- Resolution Agreement with General Hospital Corp. & Massachusetts General Physicians Organization, Inc.–February 14, 2011
- Civil Money Penalty issued to Cignet Health of Prince George’s County, MD–February 4, 2011
- Resolution Agreement with Management Services Organization Washington, Inc.–December 13, 2010
- Resolution Agreement with Rite Aid Corporation–July 27, 2010
- Resolution Agreement with CVS Pharmacy, Inc.–January 16, 2009
- Resolution Agreement with Providence Health & Services–July 16, 2008
A closer look into the Phoenix Cardiac Surgery example reveals the details of the case.
HHS Settles Case with Phoenix Cardiac Surgery for Lack of HIPAA Safeguards

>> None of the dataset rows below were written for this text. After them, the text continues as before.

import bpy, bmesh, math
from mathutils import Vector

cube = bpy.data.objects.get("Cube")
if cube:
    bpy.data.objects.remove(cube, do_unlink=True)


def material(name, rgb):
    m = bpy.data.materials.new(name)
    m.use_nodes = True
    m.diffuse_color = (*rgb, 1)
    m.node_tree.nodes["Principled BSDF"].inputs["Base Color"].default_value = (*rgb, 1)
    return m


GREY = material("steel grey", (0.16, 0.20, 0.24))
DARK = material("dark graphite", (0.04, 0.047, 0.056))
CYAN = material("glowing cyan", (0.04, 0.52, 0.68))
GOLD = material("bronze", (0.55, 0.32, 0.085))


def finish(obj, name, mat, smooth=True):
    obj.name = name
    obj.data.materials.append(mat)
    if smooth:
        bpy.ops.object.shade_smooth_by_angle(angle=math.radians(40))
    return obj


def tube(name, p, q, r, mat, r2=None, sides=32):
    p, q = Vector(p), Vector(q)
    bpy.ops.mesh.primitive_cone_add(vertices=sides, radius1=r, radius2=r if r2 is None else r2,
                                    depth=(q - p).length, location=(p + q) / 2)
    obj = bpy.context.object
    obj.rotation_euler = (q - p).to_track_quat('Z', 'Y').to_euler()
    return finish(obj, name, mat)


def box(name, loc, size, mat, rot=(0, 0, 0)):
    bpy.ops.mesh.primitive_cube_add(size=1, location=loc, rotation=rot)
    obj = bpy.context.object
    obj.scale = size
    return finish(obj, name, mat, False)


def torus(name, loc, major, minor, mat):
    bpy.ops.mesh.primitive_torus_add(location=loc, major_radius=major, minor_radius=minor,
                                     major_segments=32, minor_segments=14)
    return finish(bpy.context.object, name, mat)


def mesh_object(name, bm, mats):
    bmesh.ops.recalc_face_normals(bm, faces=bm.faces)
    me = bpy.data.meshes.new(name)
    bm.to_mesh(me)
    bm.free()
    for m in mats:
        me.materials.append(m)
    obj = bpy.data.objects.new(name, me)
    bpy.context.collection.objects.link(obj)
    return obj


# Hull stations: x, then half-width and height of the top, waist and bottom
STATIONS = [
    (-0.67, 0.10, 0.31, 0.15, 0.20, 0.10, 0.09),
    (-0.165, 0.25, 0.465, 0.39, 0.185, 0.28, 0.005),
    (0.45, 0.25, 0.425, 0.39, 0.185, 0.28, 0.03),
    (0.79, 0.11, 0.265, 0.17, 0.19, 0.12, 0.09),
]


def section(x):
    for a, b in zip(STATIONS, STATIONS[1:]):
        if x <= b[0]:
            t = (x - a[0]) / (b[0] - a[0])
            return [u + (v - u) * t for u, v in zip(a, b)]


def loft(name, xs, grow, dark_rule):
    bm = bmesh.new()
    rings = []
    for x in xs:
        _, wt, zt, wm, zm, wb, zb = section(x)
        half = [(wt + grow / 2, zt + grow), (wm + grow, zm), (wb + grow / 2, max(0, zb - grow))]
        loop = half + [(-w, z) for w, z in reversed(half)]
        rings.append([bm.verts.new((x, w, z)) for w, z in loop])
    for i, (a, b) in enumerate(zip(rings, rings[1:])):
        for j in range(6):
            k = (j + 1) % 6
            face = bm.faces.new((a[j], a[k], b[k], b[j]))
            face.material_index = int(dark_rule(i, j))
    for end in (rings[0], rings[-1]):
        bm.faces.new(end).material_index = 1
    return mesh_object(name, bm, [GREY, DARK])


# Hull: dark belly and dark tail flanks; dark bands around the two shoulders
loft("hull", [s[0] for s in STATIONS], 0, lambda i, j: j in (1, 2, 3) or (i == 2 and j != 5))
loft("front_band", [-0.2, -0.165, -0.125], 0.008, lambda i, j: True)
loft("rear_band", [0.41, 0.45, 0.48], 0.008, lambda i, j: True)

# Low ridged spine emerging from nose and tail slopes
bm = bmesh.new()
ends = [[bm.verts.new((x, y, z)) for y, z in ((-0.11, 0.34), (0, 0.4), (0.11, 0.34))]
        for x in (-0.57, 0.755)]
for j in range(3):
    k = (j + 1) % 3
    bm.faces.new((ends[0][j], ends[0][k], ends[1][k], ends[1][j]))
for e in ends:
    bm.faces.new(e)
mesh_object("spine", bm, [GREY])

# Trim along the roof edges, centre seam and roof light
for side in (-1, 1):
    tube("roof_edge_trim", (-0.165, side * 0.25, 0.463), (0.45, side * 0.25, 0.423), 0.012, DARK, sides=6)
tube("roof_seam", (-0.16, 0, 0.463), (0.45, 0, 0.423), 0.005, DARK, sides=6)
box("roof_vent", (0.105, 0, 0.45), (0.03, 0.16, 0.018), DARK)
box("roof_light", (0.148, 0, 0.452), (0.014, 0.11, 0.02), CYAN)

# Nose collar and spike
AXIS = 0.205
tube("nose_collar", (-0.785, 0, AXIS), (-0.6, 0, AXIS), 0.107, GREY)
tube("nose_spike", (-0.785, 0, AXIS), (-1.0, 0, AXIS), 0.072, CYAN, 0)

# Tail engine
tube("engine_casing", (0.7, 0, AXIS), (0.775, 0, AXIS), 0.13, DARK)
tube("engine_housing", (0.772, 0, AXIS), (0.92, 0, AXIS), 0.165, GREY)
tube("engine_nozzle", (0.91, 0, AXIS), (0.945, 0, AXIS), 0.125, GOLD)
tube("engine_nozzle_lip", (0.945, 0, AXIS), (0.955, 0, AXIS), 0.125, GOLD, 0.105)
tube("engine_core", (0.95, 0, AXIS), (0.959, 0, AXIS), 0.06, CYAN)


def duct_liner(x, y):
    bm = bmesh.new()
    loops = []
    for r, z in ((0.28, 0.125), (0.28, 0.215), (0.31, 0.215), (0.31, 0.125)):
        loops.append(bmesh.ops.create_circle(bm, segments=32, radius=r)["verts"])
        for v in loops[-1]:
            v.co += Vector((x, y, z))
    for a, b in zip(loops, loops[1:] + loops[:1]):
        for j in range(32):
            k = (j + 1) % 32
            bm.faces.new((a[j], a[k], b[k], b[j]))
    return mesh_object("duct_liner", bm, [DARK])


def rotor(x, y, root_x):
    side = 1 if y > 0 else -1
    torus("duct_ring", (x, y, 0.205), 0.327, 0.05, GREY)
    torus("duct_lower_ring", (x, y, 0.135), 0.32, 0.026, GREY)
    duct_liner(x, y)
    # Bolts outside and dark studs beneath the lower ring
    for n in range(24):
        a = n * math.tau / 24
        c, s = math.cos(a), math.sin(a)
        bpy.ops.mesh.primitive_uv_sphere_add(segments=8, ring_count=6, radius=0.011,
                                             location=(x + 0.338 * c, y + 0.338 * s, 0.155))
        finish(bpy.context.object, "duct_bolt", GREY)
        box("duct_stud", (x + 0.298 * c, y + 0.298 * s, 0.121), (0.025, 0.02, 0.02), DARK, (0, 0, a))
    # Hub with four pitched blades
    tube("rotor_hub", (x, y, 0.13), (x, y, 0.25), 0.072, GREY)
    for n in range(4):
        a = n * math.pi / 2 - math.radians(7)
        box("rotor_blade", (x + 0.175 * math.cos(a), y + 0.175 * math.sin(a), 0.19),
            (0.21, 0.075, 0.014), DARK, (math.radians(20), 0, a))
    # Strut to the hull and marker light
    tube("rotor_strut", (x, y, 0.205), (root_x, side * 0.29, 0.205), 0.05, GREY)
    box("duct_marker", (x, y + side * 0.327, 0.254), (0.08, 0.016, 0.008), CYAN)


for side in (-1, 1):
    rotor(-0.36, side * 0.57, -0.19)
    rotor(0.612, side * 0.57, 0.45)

Phoenix Cardiac Surgery, P.C., of Phoenix and Prescott, AZ, has agreed to pay the U.S. Department of Health and Human Services a $100,000 settlement amount and a corrective action plan that includes a review of recently developed policies and other actions taken to come into full compliance with the Privacy and Security Rules. OCR’s investigation found that the physician practice was posting clinical and surgical appointments for their patients on an Internet-based calendar that was publicly accessible.
Further, Phoenix Cardiac Surgery had implemented few policies and procedures to comply with the HIPAA Privacy and Security Rules, and had limited safeguards in place to protect patients’ electronic health information (ePHI).
Sending a Message
What should be clear from the HHS and OCR website is that OCR believes that highlighting examples of breaches and resolutions will push organizations to better protect patient information. The Wall of Shame was the first step to raising awareness of data breaches. OCR is now highlighting organizations that have entered into resolution agreements. In addition, OCR is spotlighting their enforcement process and results.
As Leon Rodriguez, the director of the Department of Health and Human Services’ Office for Civil Rights, has said in the past
Making enforcement a priority (because) enforcement promotes compliance
It is clear by the website that OCR is serious about enforcement and their goal of ensuring compliance with the HIPAA regulations.